The cellular structure of mohair is slightly different from wool, giving it greater sheen and higher levels of drape. Despite its fineness, mohair is very resilient. Able to repel water and dirt due to its smoothness, mohair’s long staple length is also hard-wearing and resists pilling.
organic cotton, upcycled denim
Cotton is a resource intensive crop that requires a long, warm growing season and intensive irrigation. Traditional cotton cultivation also requires high rates of chemical herbicide and pesticide application. Organic cotton practices, such as those used by the Texas Organic Cotton Marketing Cooperative, encourage balanced ecosystems where pests are kept in check by their natural predators, soil fertility is maintained via crop rotation and compost application and water use is reduced.
After the cotton plant flowers it produces a cotton boll, or green pod. Inside the boll short staples of fluffy fibre grow from the seeds until they burst through the browned-off boll like cotton candy. The seed cotton is harvested and ginned, or cleaned. Although most commonly found in white, cotton is grown in a variety of natural colours.
Like wool and alpaca, the cotton fibres (lint) are carded to remove any remaining debris and any fibres shorter than 1 – 1 ¾“ (2.5-4.5 cm). The carders also align the lint into a sliver that can then be spun into a fine, high-twist yarn that is either woven or knit into fabric.
Cotton is known for being lightweight, cool and very breathable. While it is prone to wrinkling, cotton has excellent drape and an unmatched versatility. Not surprisingly, it is the world’s most popular fibre.
The average Canadian contributes 14 kg of textile waste to the landfill every year. Discovering ways to upcycle our used clothing can significantly reduce this waste. Denim, the fabric used to make our jeans, is made from cotton. Cotton’s inherent strength allows the denim fabric to be reused by cutting the fabric into strips and re-spinning it. The Peggy Sue Collections incorporate upcycled denim yarn into our handwoven fabrics.
natural shed antler, wood, zippers,
Natural Shed Antler
Harvesting deer and moose for their antlers is not legal in Canada. However, antlers that are shed naturally every winter can be collected legally in Canadian forests. Antler is a very durable and strong substance, far outstripping wood in its hardness.The Peggy Sue Collection uses naturally shed antler from deer and moose to craft buttons and toggles.
Our buttons are hand crafted in Ontario from local hard woods. Supplied by Canadian Ewe, these beautiful creations are their own small works of art.

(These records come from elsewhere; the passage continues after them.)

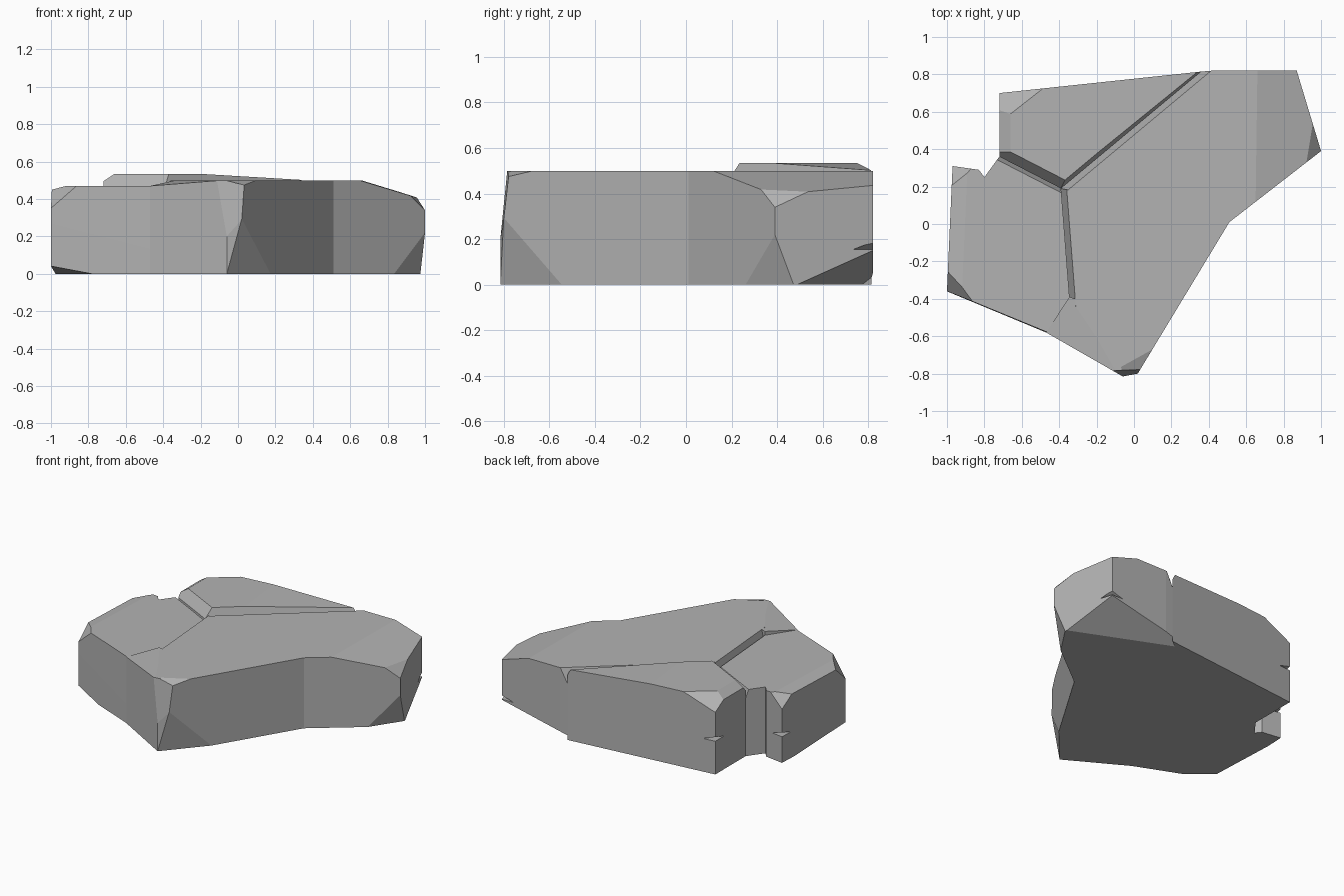
import bpy, bmesh
from mathutils import Vector

default = bpy.data.objects.get("Cube")
if default:
    bpy.data.objects.remove(default, do_unlink=True)

# One stone colour
stone = bpy.data.materials.new("stone_grey")
stone.use_nodes = True
colour = (0.45, 0.45, 0.45, 1)
stone.diffuse_color = colour
shader = stone.node_tree.nodes["Principled BSDF"]
shader.inputs["Base Color"].default_value = colour
shader.inputs["Roughness"].default_value = 0.9


def chamfer(a, b, width, depth, top):
    """Plane that bevels the top edge from a to b; outlines run anticlockwise."""
    a, b = Vector(a), Vector(b)
    along = (b - a).normalized()
    inner = (a + b) / 2 + Vector((-along.y, along.x)) * width
    return ((a.x, a.y, top - depth), (b.x, b.y, top - depth), (inner.x, inner.y, top))


def block(name, outline, height, cuts):
    """Upright prism whose edges and corners are sliced off by three-point planes."""
    bm = bmesh.new()
    base = bm.faces.new([bm.verts.new((x, y, 0)) for x, y in outline])
    raised = bmesh.ops.extrude_face_region(bm, geom=[base])["geom"]
    top = [v for v in raised if isinstance(v, bmesh.types.BMVert)]
    bmesh.ops.translate(bm, verts=top, vec=(0, 0, height))
    bmesh.ops.recalc_face_normals(bm, faces=bm.faces)
    middle = sum((v.co for v in bm.verts), Vector()) / len(bm.verts)
    for p, q, r in cuts:
        p, q, r = Vector(p), Vector(q), Vector(r)
        normal = (q - p).cross(r - p).normalized()
        if normal.dot(middle - p) > 0:
            normal.negate()
        cut = bmesh.ops.bisect_plane(bm, geom=bm.verts[:] + bm.edges[:] + bm.faces[:],
                                     plane_co=p, plane_no=normal, clear_outer=True)
        rim = [e for e in cut["geom_cut"] if isinstance(e, bmesh.types.BMEdge) and e.is_boundary]
        if rim:
            bmesh.ops.edgenet_fill(bm, edges=rim)
    bmesh.ops.recalc_face_normals(bm, faces=bm.faces)
    mesh = bpy.data.meshes.new(name)
    bm.to_mesh(mesh)
    bm.free()
    mesh.materials.append(stone)
    obj = bpy.data.objects.new(name, mesh)
    bpy.context.collection.objects.link(obj)
    return obj


def combine(target, other, operation):
    """Apply a boolean, then discard the helper."""
    mod = target.modifiers.new("combine", "BOOLEAN")
    mod.operation, mod.object, mod.solver = operation, other, "EXACT"
    bpy.context.view_layer.objects.active = target
    bpy.ops.object.modifier_apply(modifier=mod.name)
    bpy.data.objects.remove(other, do_unlink=True)


def nick(target, x, y, z):
    """Thin chip in an upright corner."""
    bpy.ops.mesh.primitive_cone_add(vertices=4, radius1=1, radius2=0, depth=1, location=(x, y, z))
    cutter = bpy.context.object
    cutter.scale = (0.1, 0.1, 0.03)
    cutter.hide_render = True
    cutter.data.materials.append(stone)
    combine(target, cutter, "DIFFERENCE")


# Corners shared by neighbouring stones
centre = (-0.39, 0.19)
back_split = (0.36, 0.815)
left_split = (-0.72, 0.36)
front_split = (-0.345, -0.39)
front_left = (-0.47, -0.58)
waist = (0.51, 0.01)
tip = (-0.06, -0.815)

# Large stone: broad end with a sloping shoulder
main = block("main_stone", [centre, waist, (1, 0.39), (0.87, 0.82), (0.42, 0.82), back_split], 0.5, [
    chamfer(back_split, centre, 0.03, 0.1, 0.5),
    ((0.65, 0.11, 0.5), (0.66, 0.82, 0.5), (0.95, 0.5, 0.41)),
    ((0.92, 0.33, 0.42), (0.955, 0.54, 0.41), (1, 0.39, 0.34)),
    ((0.84, 0.27, 0), (1, 0.39, 0.22), (0.94, 0.42, 0)),
    ((0.94, 0.5, 0), (0.87, 0.82, 0.15), (0.2, 0.82, 0)),
])

# Large stone: tapering front end and its worn corner
taper = block("front_taper", [centre, front_split, tip, (0.02, -0.8), waist], 0.5, [
    chamfer(centre, front_split, 0.03, 0.1, 0.5),
    ((0.01, -0.8, 0.25), tip + (0,), (0.17, -0.55, 0)),
    ((0.1, -0.67, 0.5), (0.02, -0.8, 0.47), (-0.08, -0.77, 0.5)),
    ((-0.06, -0.815, 0.2), (0.02, -0.81, 0.2), (0, -0.78, 0.48)),
])
corner = block("front_corner", [front_left, tip, (-0.1, -0.6), (-0.315, -0.4), front_split], 0.5, [
    (front_left + (0.47,), (-0.32, -0.4, 0.5), (-0.1, -0.78, 0.5)),
    ((-0.06, -0.815, 0.2), (0.02, -0.81, 0.2), (0, -0.78, 0.48)),
])
combine(main, taper, "UNION")
combine(main, corner, "UNION")

# Raised back stone
back_corner = (-0.72, 0.7)
back = block("back_stone", [centre, back_split, back_corner, left_split], 0.535, [
    ((-0.2, 0.3, 0.535), (-0.25, 0.75, 0.535), (0.33, 0.8, 0.503)),
    chamfer(centre, back_split, 0.02, 0.07, 0.53),
    chamfer(left_split, centre, 0.05, 0.07, 0.535),
    chamfer(back_corner, left_split, 0.06, 0.04, 0.535),
    ((-0.72, 0.6, 0.5), (-0.72, 0.7, 0.44), (-0.48, 0.73, 0.535)),
])

# Lower left stone
left_back = (-0.97, 0.31)
left_front = (-1, -0.36)
left = block("left_stone", [left_front, front_left, front_split, centre, left_split,
                            (-0.8, 0.25), (-0.83, 0.29), left_back], 0.47, [
    chamfer(left_back, left_front, 0.08, 0.02, 0.47),
    chamfer(centre, left_split, 0.02, 0.06, 0.47),
    ((-1, -0.26, 0.44), (-1, -0.36, 0.35), (-0.87, -0.41, 0.465)),
    ((-0.98, 0.2, 0.45), (-0.97, 0.31, 0.38), (-0.88, 0.3, 0.46)),
    ((-0.62, -0.52, 0), (-1, -0.36, 0.27), (-0.96, -0.38, 0)),
    ((-0.78, -0.45, 0), (-1, -0.34, 0.04), (-0.95, 0.1, 0)),
])

# Small chips in the outer corners
nick(main, 0.88, 0.82, 0.17)
nick(back, -0.72, 0.7, 0.25)
nick(left, -0.97, 0.31, 0.2)

# Merge flat regions into clean facets
for stone_part in (main, back, left):
    bm = bmesh.new()
    bm.from_mesh(stone_part.data)
    bmesh.ops.remove_doubles(bm, verts=bm.verts, dist=0.0005)
    bmesh.ops.dissolve_limit(bm, angle_limit=0.01, verts=bm.verts, edges=bm.edges)
    bm.to_mesh(stone_part.data)
    bm.free()
    stone_part.data.shade_flat()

Sourcing North American-made zippers is a difficult task. At the moment we use metal zippers from YKK, a fastener product company from the USA that has been in business of 75 years.